By the time the John le Carré adaptation A Most Wanted Man hit theaters early in 2014, Hoffman had died, which lent an additional heaviness to a film that was already awfully grim. Hoffman brings a deep sense of world-weariness and an only occasionally distracting German accent to the role of counterterrorism expert Gunter Bachman. Bachman is another of Hoffman’s lost men, a lonely, struggling alcoholic who has learned from experience not to put too much faith in other people. That serves him well as he plays an elaborate chess match aimed at capturing and turning an ostensibly moderate Muslim professor he suspects of funneling money to terrorists. The dry wit Hoffman brings to the role lends the slightest hint of levity to a film that desperately needs it, and his performance reaches its apex in a final sequence that redeems an often cold and detached film. Hoffman plays a man running out of tomorrows, and the ending gains an added power from the queasy recognition that the brilliant actor playing a man chasing his endgame had already passed his.
Like A Most Wanted Man, John Slattery’s God’s Pocket is grim even by Hoffman’s standards. He plays a low-level criminal whose life is turned upside down when a killing at a construction site ricochets through a close-knit lower-class neighborhood. God’s Pocket overdoses on local color and Sundance-fed indie-film clichés, but the film improves as it goes along, as does Hoffman’s performance as his previously stable character loses his grasp on his life, and his grubby little empire and his defenses are blown apart by life’s random cruelty.
Hoffman returned as Plutarch Heavensbee in The Hunger Games: Mockingjay—Part 1, but this time his role is much more central, as Heavensbee uses Jennifer Lawrence’s Katniss Everdeen as the personification of a rebellion against the corrupt establishment. Heavensbee is equal parts idealism and pragmatism as a man who understands that winning the hearts and minds of a dystopian world is at least as much show-business as politics. Considering the serious, often dour nature of the films Hoffman made and the roles he played, it’s appropriate that he ended his career playing a man for whom putting on a good, convincing show is literally a matter of life and death.
Hoffman was an artist who didn’t play roles so much as inhabit them. Throughout his all-too-brief career in film, theater, and occasionally, television, Hoffman wrestled with the hard truths of human existence in all its richness, beauty, and contradictions.

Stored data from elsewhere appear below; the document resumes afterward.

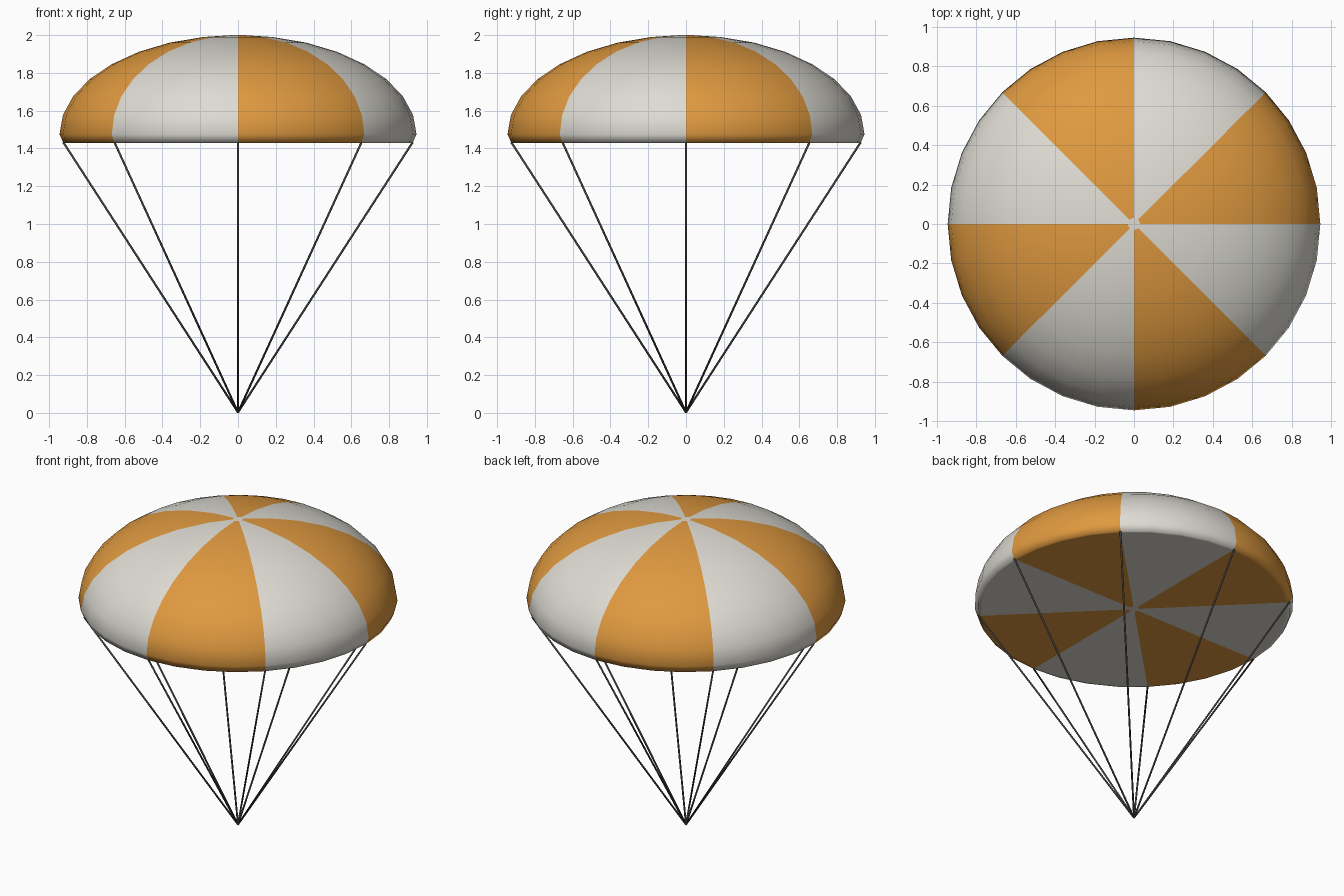
import bpy, bmesh, math
from mathutils import Vector

if "Cube" in bpy.data.objects:
    bpy.data.objects.remove(bpy.data.objects["Cube"])

SIDES, GORES = 32, 8
WIDTH, EQUATOR, HEIGHT = 0.945, 1.475, 0.525
RIM_R, RIM_Z = 0.925, 1.43


def material(name, rgb):
    m = bpy.data.materials.new(name)
    m.diffuse_color = (*rgb, 1)
    m.use_nodes = True
    m.node_tree.nodes["Principled BSDF"].inputs["Base Color"].default_value = m.diffuse_color
    return m


white = material("warm white", (0.73, 0.71, 0.65))
orange = material("orange", (0.74, 0.32, 0.05))
cord = material("dark cord grey", (0.06, 0.058, 0.052))


def finish(bm, name, mats):
    bmesh.ops.recalc_face_normals(bm, faces=bm.faces)
    for f in bm.faces:
        f.smooth = True
    me = bpy.data.meshes.new(name)
    bm.to_mesh(me)
    bm.free()
    for m in mats:
        me.materials.append(m)
    ob = bpy.data.objects.new(name, me)
    bpy.context.collection.objects.link(ob)
    return ob


# Canopy: flattened half dome, turned-in rim and flat underside
cap = 0.03
profile = [(cap, 2.0)]
for i in range(1, 9):
    a = math.radians(11.25 * i)
    profile.append((WIDTH * math.sin(a), EQUATOR + HEIGHT * math.cos(a)))
profile += [(RIM_R, RIM_Z), (RIM_R - 0.02, RIM_Z), (cap, RIM_Z)]

bm = bmesh.new()
rings = []
for r, z in profile:
    rings.append([bm.verts.new((r * math.cos(math.tau * k / SIDES),
                                r * math.sin(math.tau * k / SIDES), z))
                  for k in range(SIDES)])
for a, b in zip(rings, rings[1:]):
    for k in range(SIDES):
        n = (k + 1) % SIDES
        f = bm.faces.new((a[k], b[k], b[n], a[n]))
        # alternate gores, four segments wide
        f.material_index = 1 - (k * GORES // SIDES) % 2
# small white centre patches, top and bottom
bm.faces.new(rings[0])
bm.faces.new(rings[-1])
finish(bm, "canopy", [white, orange])

# Suspension lines from the gore seams to one point
for i in range(GORES):
    t = math.tau * i / GORES
    top = Vector((RIM_R * math.cos(t), RIM_R * math.sin(t), RIM_Z + 0.003))
    bottom = Vector((0, 0, 0.003))
    d = top - bottom
    bm = bmesh.new()
    bmesh.ops.create_cone(bm, cap_ends=True, segments=8, radius1=0.0055,
                          radius2=0.0055, depth=d.length)
    ob = finish(bm, f"suspension_line_{i + 1}", [cord])
    ob.rotation_euler = d.to_track_quat('Z', 'Y').to_euler()
    ob.location = (top + bottom) / 2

And though apart from the fourth Hunger Games, we’ll never see another performance from Hoffman, we can live forever in the bottomless depths of his professional past.